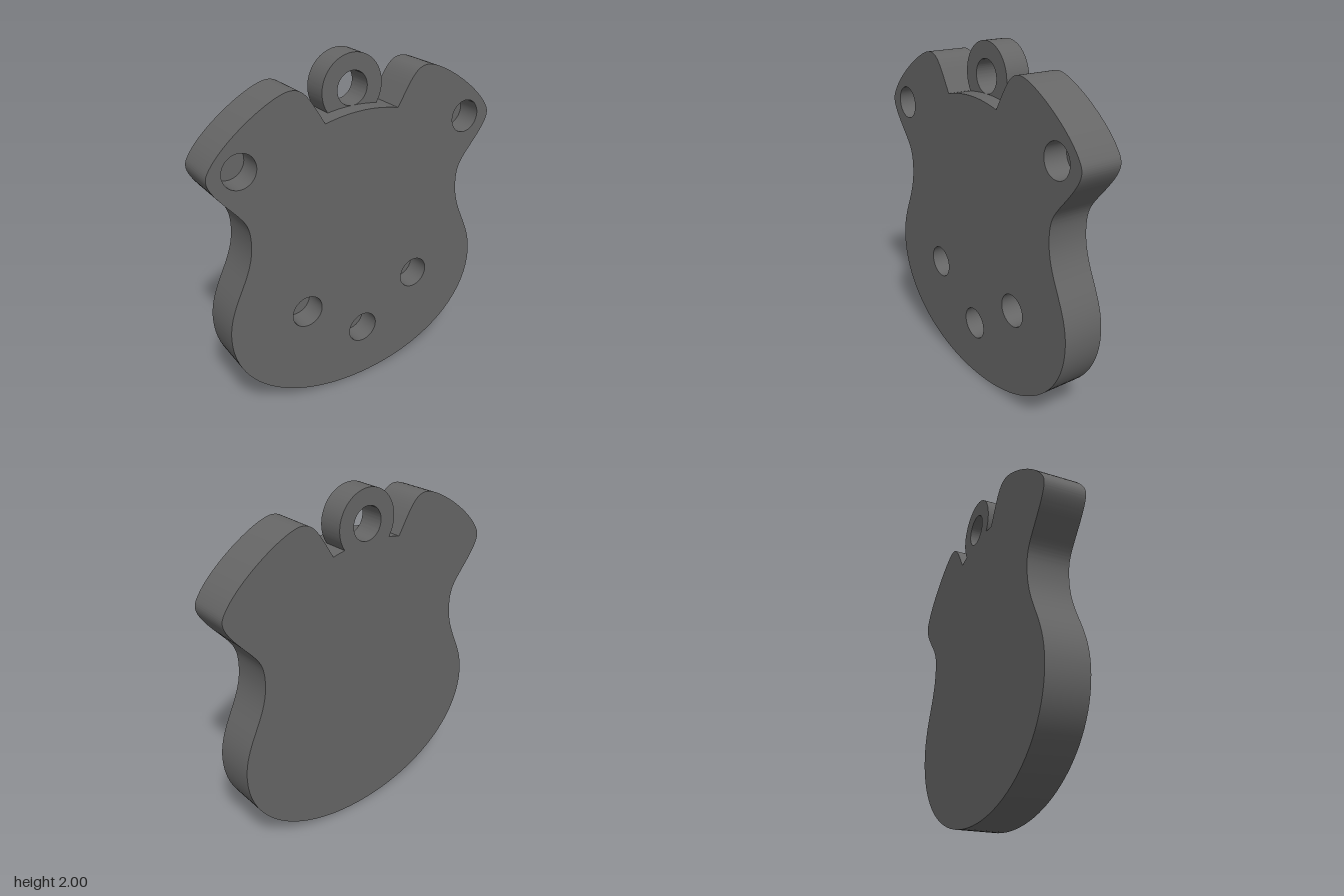
import * as THREE from 'three';
import { toCreasedNormals } from 'three/addons/utils/BufferGeometryUtils.js';

const FRONT = 0.12, BACK = -0.12, POCKET_DEPTH = 0.14, POCKET_R = 0.095;
const POCKETS = [[-0.722, 1.547], [0.72, 1.547], [-0.368, 0.602], [0.387, 0.602], [0.012, 0.342]];

// Right half of the outline, bottom centre to notch corner: [control, control, end]
const START = [0, 0];
const HALF = [
  [[0.46, 0], [0.84, 0.24], [0.84, 0.6]],
  [[0.84, 0.82], [0.685, 0.93], [0.685, 1.14]],
  [[0.685, 1.24], [0.71, 1.27], [0.76, 1.33]],
  [[0.83, 1.41], [0.892, 1.48], [0.896, 1.53]],
  [[0.898, 1.555], [0.89, 1.571], [0.87, 1.6]],
  [[0.78, 1.73], [0.52, 1.895], [0.425, 1.895]],
  [[0.345, 1.895], [0.315, 1.83], [0.23, 1.69]],
];

function bodyShape() {
  const shape = new THREE.Shape().moveTo(...START);
  for (const [a, b, end] of HALF) shape.bezierCurveTo(...a, ...b, ...end);
  shape.quadraticCurveTo(0, 1.747, -0.23, 1.69);
  // the same curves mirrored and run backwards
  for (let i = HALF.length - 1; i >= 0; i--) {
    const [a, b] = HALF[i];
    const end = i > 0 ? HALF[i - 1][2] : START;
    shape.bezierCurveTo(-b[0], b[1], -a[0], a[1], -end[0], end[1]);
  }
  return shape;
}

// Only the side walls of an extrusion, smooth along the curves
function wallGeometry(shape, depth) {
  const full = new THREE.ExtrudeGeometry(shape, { depth, bevelEnabled: false, curveSegments: 24 });
  const { start, count } = full.groups[1];
  const walls = new THREE.BufferGeometry();
  const positions = full.attributes.position.array.slice(start * 3, (start + count) * 3);
  walls.setAttribute('position', new THREE.BufferAttribute(positions, 3));
  return toCreasedNormals(walls, 0.5);
}

export function createModel() {
  const group = new THREE.Group();
  const grey = new THREE.MeshStandardMaterial({ color: 0x666666 });
  const inside = new THREE.MeshStandardMaterial({ color: 0x666666, side: THREE.BackSide });
  const add = (name, geometry, x = 0, y = 0, z = 0, material = grey) => {
    const mesh = new THREE.Mesh(geometry, material);
    mesh.name = name;
    mesh.position.set(x, y, z);
    group.add(mesh);
    return mesh;
  };

  // Plate: rim, plain back and pierced front
  add('plateRim', wallGeometry(bodyShape(), FRONT - BACK), 0, 0, BACK);
  add('plateBack', new THREE.ShapeGeometry(bodyShape(), 24), 0, 0, BACK).rotation.y = Math.PI;
  const face = bodyShape();
  for (const [x, y] of POCKETS) {
    face.holes.push(new THREE.Path().absarc(x, y, POCKET_R, 0, Math.PI * 2, true));
  }
  add('plateFront', new THREE.ShapeGeometry(face, 24), 0, 0, FRONT);

  // Blind round pockets
  const pocketWall = new THREE.CylinderGeometry(POCKET_R, POCKET_R, POCKET_DEPTH, 48, 1, true)
    .rotateX(Math.PI / 2);
  const pocketFloor = new THREE.CircleGeometry(POCKET_R, 48);
  for (const [x, y] of POCKETS) {
    add('pocketWall', pocketWall, x, y, FRONT - POCKET_DEPTH / 2, inside);
    add('pocketFloor', pocketFloor, x, y, FRONT - POCKET_DEPTH);
  }

  // Hanging loop, cut off where it sinks into the plate
  const cut = 0.62;
  const loop = new THREE.Shape().absarc(0, 1.812, 0.188, -cut, Math.PI + cut, false);
  loop.closePath();
  loop.holes.push(new THREE.Path().absarc(0, 1.812, 0.094, 0, Math.PI * 2, true));
  const loopGeometry = new THREE.ExtrudeGeometry(loop, { depth: 0.144, bevelEnabled: false, curveSegments: 48 });
  add('hangingLoop', toCreasedNormals(loopGeometry, 0.5), 0, 0, BACK);

  return group;
}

# # #

Action item: A word-for-word copy of the listing is needed, with no pictures in it.

Answer for this exercise:
import * as THREE from 'three';
import { toCreasedNormals } from 'three/addons/utils/BufferGeometryUtils.js';

const FRONT = 0.12, BACK = -0.12, POCKET_DEPTH = 0.14, POCKET_R = 0.095;
const POCKETS = [[-0.722, 1.547], [0.72, 1.547], [-0.368, 0.602], [0.387, 0.602], [0.012, 0.342]];

// Right half of the outline, bottom centre to notch corner: [control, control, end]
const START = [0, 0];
const HALF = [
  [[0.46, 0], [0.84, 0.24], [0.84, 0.6]],
  [[0.84, 0.82], [0.685, 0.93], [0.685, 1.14]],
  [[0.685, 1.24], [0.71, 1.27], [0.76, 1.33]],
  [[0.83, 1.41], [0.892, 1.48], [0.896, 1.53]],
  [[0.898, 1.555], [0.89, 1.571], [0.87, 1.6]],
  [[0.78, 1.73], [0.52, 1.895], [0.425, 1.895]],
  [[0.345, 1.895], [0.315, 1.83], [0.23, 1.69]],
];

function bodyShape() {
  const shape = new THREE.Shape().moveTo(...START);
  for (const [a, b, end] of HALF) shape.bezierCurveTo(...a, ...b, ...end);
  shape.quadraticCurveTo(0, 1.747, -0.23, 1.69);
  // the same curves mirrored and run backwards
  for (let i = HALF.length - 1; i >= 0; i--) {
    const [a, b] = HALF[i];
    const end = i > 0 ? HALF[i - 1][2] : START;
    shape.bezierCurveTo(-b[0], b[1], -a[0], a[1], -end[0], end[1]);
  }
  return shape;
}

// Only the side walls of an extrusion, smooth along the curves
function wallGeometry(shape, depth) {
  const full = new THREE.ExtrudeGeometry(shape, { depth, bevelEnabled: false, curveSegments: 24 });
  const { start, count } = full.groups[1];
  const walls = new THREE.BufferGeometry();
  const positions = full.attributes.position.array.slice(start * 3, (start + count) * 3);
  walls.setAttribute('position', new THREE.BufferAttribute(positions, 3));
  return toCreasedNormals(walls, 0.5);
}

export function createModel() {
  const group = new THREE.Group();
  const grey = new THREE.MeshStandardMaterial({ color: 0x666666 });
  const inside = new THREE.MeshStandardMaterial({ color: 0x666666, side: THREE.BackSide });
  const add = (name, geometry, x = 0, y = 0, z = 0, material = grey) => {
    const mesh = new THREE.Mesh(geometry, material);
    mesh.name = name;
    mesh.position.set(x, y, z);
    group.add(mesh);
    return mesh;
  };

  // Plate: rim, plain back and pierced front
  add('plateRim', wallGeometry(bodyShape(), FRONT - BACK), 0, 0, BACK);
  add('plateBack', new THREE.ShapeGeometry(bodyShape(), 24), 0, 0, BACK).rotation.y = Math.PI;
  const face = bodyShape();
  for (const [x, y] of POCKETS) {
    face.holes.push(new THREE.Path().absarc(x, y, POCKET_R, 0, Math.PI * 2, true));
  }
  add('plateFront', new THREE.ShapeGeometry(face, 24), 0, 0, FRONT);

  // Blind round pockets
  const pocketWall = new THREE.CylinderGeometry(POCKET_R, POCKET_R, POCKET_DEPTH, 48, 1, true)
    .rotateX(Math.PI / 2);
  const pocketFloor = new THREE.CircleGeometry(POCKET_R, 48);
  for (const [x, y] of POCKETS) {
    add('pocketWall', pocketWall, x, y, FRONT - POCKET_DEPTH / 2, inside);
    add('pocketFloor', pocketFloor, x, y, FRONT - POCKET_DEPTH);
  }

  // Hanging loop, cut off where it sinks into the plate
  const cut = 0.62;
  const loop = new THREE.Shape().absarc(0, 1.812, 0.188, -cut, Math.PI + cut, false);
  loop.closePath();
  loop.holes.push(new THREE.Path().absarc(0, 1.812, 0.094, 0, Math.PI * 2, true));
  const loopGeometry = new THREE.ExtrudeGeometry(loop, { depth: 0.144, bevelEnabled: false, curveSegments: 48 });
  add('hangingLoop', toCreasedNormals(loopGeometry, 0.5), 0, 0, BACK);

  return group;
}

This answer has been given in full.